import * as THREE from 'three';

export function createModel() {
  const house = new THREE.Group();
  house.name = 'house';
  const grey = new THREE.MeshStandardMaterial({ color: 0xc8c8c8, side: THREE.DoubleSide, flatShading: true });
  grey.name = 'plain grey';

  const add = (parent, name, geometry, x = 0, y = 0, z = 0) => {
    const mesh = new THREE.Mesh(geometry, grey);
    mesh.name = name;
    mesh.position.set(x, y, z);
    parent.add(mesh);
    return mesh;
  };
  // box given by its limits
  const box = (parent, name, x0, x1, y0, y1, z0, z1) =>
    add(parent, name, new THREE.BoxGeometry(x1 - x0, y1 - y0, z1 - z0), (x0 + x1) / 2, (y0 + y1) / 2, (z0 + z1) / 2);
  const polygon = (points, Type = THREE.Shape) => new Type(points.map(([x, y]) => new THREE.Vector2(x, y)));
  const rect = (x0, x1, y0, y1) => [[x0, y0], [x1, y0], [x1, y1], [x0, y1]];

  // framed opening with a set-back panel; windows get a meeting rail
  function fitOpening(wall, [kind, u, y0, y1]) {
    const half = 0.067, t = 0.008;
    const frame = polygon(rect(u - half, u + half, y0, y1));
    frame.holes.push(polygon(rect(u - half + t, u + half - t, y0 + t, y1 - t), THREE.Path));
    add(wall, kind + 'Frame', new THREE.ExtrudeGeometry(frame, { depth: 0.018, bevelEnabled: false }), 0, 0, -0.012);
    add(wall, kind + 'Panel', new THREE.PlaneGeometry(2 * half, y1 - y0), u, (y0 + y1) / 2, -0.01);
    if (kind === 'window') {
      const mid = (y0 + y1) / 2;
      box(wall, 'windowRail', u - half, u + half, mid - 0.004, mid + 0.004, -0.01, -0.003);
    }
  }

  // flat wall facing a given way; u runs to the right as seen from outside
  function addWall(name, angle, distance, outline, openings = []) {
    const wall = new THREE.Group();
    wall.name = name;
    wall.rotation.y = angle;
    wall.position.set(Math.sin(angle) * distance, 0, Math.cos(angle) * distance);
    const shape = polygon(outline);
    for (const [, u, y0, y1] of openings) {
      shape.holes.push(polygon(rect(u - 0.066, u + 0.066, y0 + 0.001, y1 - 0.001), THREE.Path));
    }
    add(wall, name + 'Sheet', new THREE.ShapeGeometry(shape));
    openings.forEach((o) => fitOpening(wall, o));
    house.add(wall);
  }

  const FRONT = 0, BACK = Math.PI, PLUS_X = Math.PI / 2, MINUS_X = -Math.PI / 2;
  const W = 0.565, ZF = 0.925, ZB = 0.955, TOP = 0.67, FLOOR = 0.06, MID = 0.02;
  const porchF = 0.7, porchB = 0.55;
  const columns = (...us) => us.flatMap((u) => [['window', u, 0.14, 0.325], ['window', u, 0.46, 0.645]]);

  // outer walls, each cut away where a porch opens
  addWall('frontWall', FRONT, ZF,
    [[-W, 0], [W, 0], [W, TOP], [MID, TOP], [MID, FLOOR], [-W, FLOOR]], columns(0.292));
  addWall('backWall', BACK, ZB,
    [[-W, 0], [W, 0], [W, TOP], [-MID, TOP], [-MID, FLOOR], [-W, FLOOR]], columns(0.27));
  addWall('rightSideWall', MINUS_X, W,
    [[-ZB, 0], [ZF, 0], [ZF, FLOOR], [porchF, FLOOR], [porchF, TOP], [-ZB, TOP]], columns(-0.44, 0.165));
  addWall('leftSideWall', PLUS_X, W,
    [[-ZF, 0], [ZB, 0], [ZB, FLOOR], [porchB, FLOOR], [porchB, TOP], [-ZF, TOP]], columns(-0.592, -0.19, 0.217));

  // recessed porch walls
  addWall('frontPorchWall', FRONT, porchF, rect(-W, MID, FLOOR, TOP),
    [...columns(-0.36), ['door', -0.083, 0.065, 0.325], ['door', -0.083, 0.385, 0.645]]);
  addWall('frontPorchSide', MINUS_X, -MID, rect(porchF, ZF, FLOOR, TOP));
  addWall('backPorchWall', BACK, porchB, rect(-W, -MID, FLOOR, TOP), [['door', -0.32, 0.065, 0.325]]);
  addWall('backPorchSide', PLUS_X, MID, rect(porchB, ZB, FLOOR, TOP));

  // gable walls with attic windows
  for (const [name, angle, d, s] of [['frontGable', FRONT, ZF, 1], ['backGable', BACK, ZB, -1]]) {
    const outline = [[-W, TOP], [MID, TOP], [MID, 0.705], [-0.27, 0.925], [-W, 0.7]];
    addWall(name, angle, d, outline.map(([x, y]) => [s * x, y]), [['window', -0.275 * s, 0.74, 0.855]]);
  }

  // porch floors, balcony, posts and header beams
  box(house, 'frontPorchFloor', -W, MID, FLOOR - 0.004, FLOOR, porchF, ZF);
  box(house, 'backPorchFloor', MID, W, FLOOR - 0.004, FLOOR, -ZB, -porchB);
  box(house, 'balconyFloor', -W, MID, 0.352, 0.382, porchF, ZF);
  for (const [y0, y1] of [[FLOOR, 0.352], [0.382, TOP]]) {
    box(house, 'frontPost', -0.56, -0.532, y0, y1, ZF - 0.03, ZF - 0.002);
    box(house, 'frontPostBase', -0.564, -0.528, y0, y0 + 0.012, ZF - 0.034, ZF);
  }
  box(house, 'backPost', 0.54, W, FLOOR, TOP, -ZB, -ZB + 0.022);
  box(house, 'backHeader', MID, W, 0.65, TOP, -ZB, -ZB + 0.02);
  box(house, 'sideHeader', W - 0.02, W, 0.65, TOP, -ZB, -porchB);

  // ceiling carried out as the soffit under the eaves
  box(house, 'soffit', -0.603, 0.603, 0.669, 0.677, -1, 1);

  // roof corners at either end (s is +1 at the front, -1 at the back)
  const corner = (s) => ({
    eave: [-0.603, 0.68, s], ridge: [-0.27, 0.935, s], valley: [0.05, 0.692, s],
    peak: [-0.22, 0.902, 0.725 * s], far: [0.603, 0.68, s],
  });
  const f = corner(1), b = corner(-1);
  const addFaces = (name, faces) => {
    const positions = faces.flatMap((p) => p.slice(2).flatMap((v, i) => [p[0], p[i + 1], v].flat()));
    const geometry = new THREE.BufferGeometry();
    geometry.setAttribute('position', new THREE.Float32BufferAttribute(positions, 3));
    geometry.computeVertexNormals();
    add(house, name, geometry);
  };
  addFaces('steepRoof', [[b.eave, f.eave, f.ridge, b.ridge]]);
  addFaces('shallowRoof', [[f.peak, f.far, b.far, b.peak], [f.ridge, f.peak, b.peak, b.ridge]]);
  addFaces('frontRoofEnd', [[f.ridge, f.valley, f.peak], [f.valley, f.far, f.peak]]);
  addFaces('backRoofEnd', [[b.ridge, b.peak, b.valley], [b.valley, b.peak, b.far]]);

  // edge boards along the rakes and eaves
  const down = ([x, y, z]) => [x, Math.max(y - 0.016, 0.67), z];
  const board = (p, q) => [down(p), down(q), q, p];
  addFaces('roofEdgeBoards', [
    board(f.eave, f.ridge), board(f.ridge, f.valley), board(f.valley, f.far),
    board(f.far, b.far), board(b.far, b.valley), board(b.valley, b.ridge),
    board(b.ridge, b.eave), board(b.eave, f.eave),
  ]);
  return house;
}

About this task: The lines you need are those with the word "positions"; list them from the entries.

Exercise result:
    const positions = faces.flatMap((p) => p.slice(2).flatMap((v, i) => [p[0], p[i + 1], v].flat()));
    geometry.setAttribute('position', new THREE.Float32BufferAttribute(positions, 3));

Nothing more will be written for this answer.